Bruce Fitt is one of our ’40 Faces of Plant Pathology’
BSPP members can be found in 51 different countries, with 30% of members based in countries outside of the UK. As part of the BSPPs 40th anniversary, we asked our membership to describe some things about themselves, what plant pathology challenges they would most like to see solved, and what could improve the world of plant pathology in terms of inclusivity. Click here to return to the 40 Faces Home Page.
Institution and country of residence
University of Hertfordshire, UK
Professor of Plant Pathology
Area of expertise/study
Understanding operation of resistance against hemibiotrophic crop pathogens (effector triggered defence, ETD), including those that cause light leaf spot and phoma stem canker on oilseed rape, by contrast with operation of resistance against obligate biotrophic pathogens (effector triggered immunity, ETI). Crop disease control and climate change mitigation (reducing GHG from agriculture); projecting impacts of climate change on range and severity of arable crop diseases in the UK, China and Egypt, using weather-based disease epidemic models with simulated weather for different climate change scenarios. Long-term relationships between airborne pollutants and interactions between coexisting pathogens. Forecasting severity of crop disease epidemics by using sampling of airborne spores. Web-based versions of forecasts for oilseed rape diseases (e.g. light leaf spot and phoma stem canker) for use by the arable farming industry. Modelling potential spread of the phoma stem canker pathogen Leptosphaeria maculans into China in relation to Chinese government quarantine policy.
About your early experiences in education
I was originally planning to be a chemical engineer. Working between school and university, firstly in the chemical industry and then in horticulture, changed my mind. My flexible degree course enabled me to take one biology option in the first year, two in the second year and just applied biology in the final year. By the second year (tutored by David Ingram), I had decided to be a plant pathologist. I was a founder member of BSPP.

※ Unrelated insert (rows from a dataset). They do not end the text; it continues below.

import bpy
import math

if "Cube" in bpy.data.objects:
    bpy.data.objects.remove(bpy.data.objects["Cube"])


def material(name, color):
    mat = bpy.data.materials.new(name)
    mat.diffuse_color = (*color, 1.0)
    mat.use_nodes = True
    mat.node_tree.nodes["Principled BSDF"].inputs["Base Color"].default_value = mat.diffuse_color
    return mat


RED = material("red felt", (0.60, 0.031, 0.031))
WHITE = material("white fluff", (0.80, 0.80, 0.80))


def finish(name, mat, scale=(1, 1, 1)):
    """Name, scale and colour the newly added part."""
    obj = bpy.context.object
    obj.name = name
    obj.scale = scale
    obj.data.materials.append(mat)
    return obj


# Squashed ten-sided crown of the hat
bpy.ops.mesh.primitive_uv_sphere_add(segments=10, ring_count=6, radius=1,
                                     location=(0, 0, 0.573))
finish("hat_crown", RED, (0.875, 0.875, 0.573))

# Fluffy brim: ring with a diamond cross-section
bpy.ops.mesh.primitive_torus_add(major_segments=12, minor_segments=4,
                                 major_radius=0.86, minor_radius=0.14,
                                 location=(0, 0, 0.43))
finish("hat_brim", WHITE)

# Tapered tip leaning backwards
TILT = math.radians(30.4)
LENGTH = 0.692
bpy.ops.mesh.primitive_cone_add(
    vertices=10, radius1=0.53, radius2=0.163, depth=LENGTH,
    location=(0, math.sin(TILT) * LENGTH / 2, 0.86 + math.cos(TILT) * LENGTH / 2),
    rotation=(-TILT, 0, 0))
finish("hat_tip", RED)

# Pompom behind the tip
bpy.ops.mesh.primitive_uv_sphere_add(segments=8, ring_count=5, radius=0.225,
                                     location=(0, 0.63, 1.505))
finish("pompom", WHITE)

If you could solve one problem in plant pathology, what would it be?
To find a method to accurately assess the impacts of climate change on the severity of epidemics of different crop diseases, based on an understanding of the relationships (1) between weather factors and crop growth and (2)between weather factors and stages in the life cycles of the pathogens that cause those diseases
If you could solve one issue relating to inclusivity and diversity within the field of plant pathology what would it be?
To attract more UK students from the BAME community to study plant pathology at undergraduate and postgraduate levels at University. Our University crop protection and climate change group includes colleagues from 10 different countries but almost all were born outside the UK.
If you weren’t a plant pathologist, what would you be?
Engineer or doctor